It comes from other parents who are unwilling to judge GLBT persons and modeling that behavior in church. It comes from this child's own parents, who are extremely comfortable with all sorts of difference. And it comes from the Spirit of God in this youth, who is (like so many of her peers) deeply concerned with fairness, equality, and sharing God's love.

In short, I'm realizing that our youth are being formed and transformed in the very ways we have hoped, prayed, and worked toward for many years. Thanks be to God!

Wednesday, April 14, 2010

Checking In, Dear Ones

....if only to breeze past quickly from one thing to another.

I didn't mean to cease blogging throughout Lent, but that ended up being exactly what happened. I blame our local community theater. Backbencher and I were both cast in "The Last Night of Ballyhoo" in late December, with shows in February, and for some reason, I thought it was a good idea to try to direct a show during Lent. With middle school students. With no acting experience.

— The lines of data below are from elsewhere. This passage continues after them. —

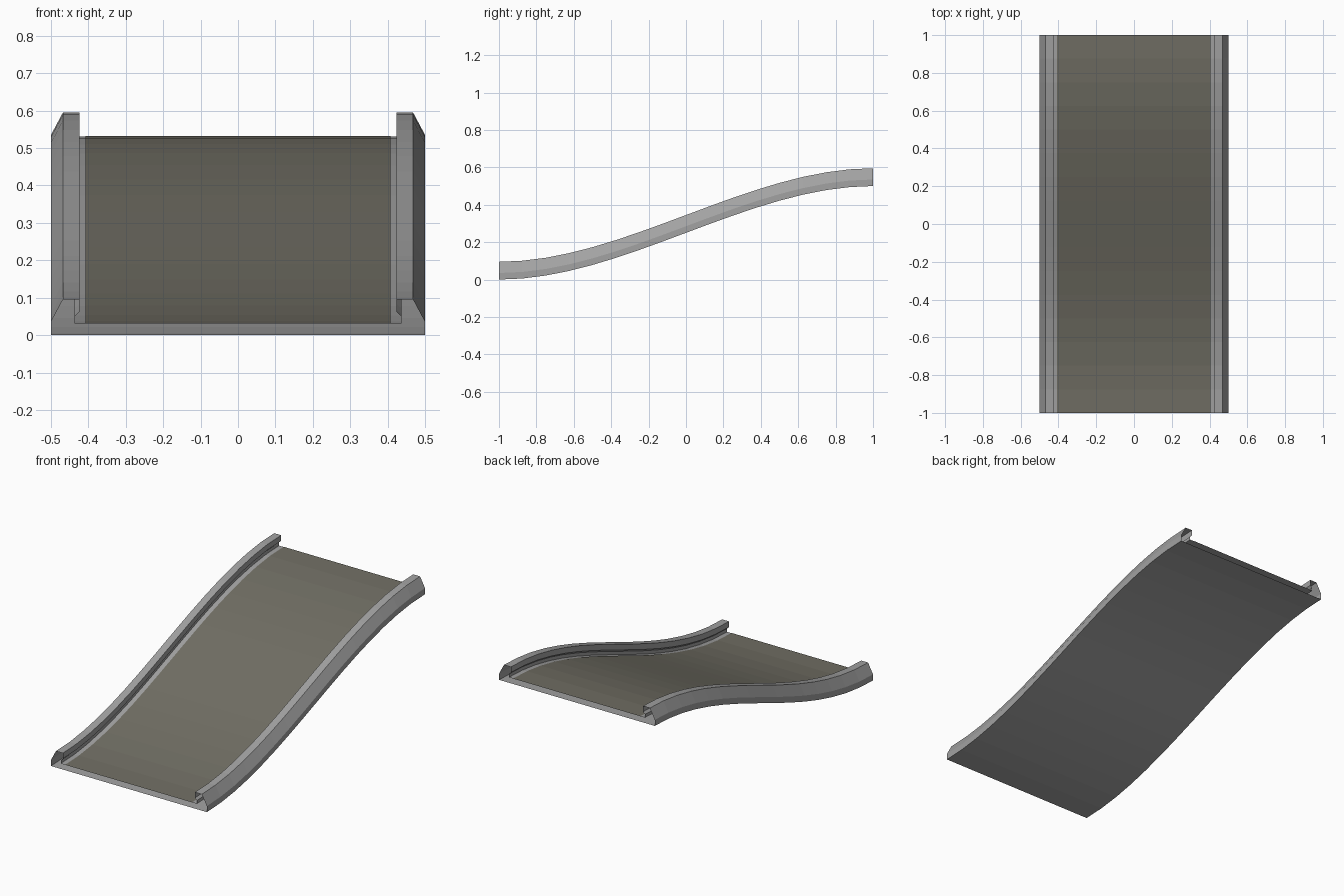
import bpy, bmesh

if "Cube" in bpy.data.objects:
    bpy.data.objects.remove(bpy.data.objects["Cube"])

STEPS = 16          # segments along the slope
RISE = 0.5          # height gained from front to back


def material(name, rgb):
    m = bpy.data.materials.new(name)
    m.diffuse_color = (*rgb, 1)
    m.use_nodes = True
    m.node_tree.nodes["Principled BSDF"].inputs["Base Color"].default_value = m.diffuse_color
    return m


def lift(y):
    # smooth S-shaped slope
    t = (y + 1) / 2
    return RISE * t * t * (3 - 2 * t)


def sweep(name, profile, mat, closed):
    """Sweep an x/z profile along the S-shaped slope, leaving the ends open."""
    bm = bmesh.new()
    rows = []
    for i in range(STEPS + 1):
        y = -1 + 2 * i / STEPS
        rows.append([bm.verts.new((x, y, z + lift(y))) for x, z in profile])
    n = len(profile)
    for a, b in zip(rows, rows[1:]):
        for j in range(n if closed else n - 1):
            k = (j + 1) % n
            bm.faces.new((a[j], a[k], b[k], b[j]))
    if closed:
        bmesh.ops.recalc_face_normals(bm, faces=bm.faces)
    mesh = bpy.data.meshes.new(name)
    bm.to_mesh(mesh)
    bm.free()
    mesh.materials.append(mat)
    obj = bpy.data.objects.new(name, mesh)
    bpy.context.collection.objects.link(obj)
    return obj


metal = material("grey metal", (0.36, 0.36, 0.36))
rubber = material("brown grey rubber", (0.165, 0.158, 0.128))

# hollow frame: base tray with a chamfered, lipped rail on each side
right = [(0.5, 0.0), (0.5, 0.035), (0.468, 0.095), (0.424, 0.095),
         (0.424, 0.062), (0.437, 0.050), (0.437, 0.031)]
left = [(-x, z) for x, z in reversed(right)]
sweep("conveyor_frame", right + left, metal, True)

# belt surface lying on the tray
sweep("belt", [(-0.408, 0.0325), (0.408, 0.0325)], rubber, False)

It's been trying, let me tell you. It's also taken most of my time and extra energy. The kids are great, and the adults in the show have been very patient - but we open on Saturday and I have some doubts. Mostly I'm freaked out that this will be the first community theater show (in a new, multi-million dollar facility) that is not absolutely brilliant. And I'll be to blame.

So if you are in the area, come see "The Hobbit." Tickets can be ordered by phone or in person - the information is here.

As for the ministry end of things, I am working on some delightful projects. I've also had a few weeks of utterly fascinating pastoral visits with folk. I continue to be amazed and humbled at the fact that people are willing to open up and share their hurts, griefs, and fears in this space, and how this congregation embraces all, and finds a way to express hope for God's future.

Our youth are pretty rock-and-roll, too.

More soon, darlings!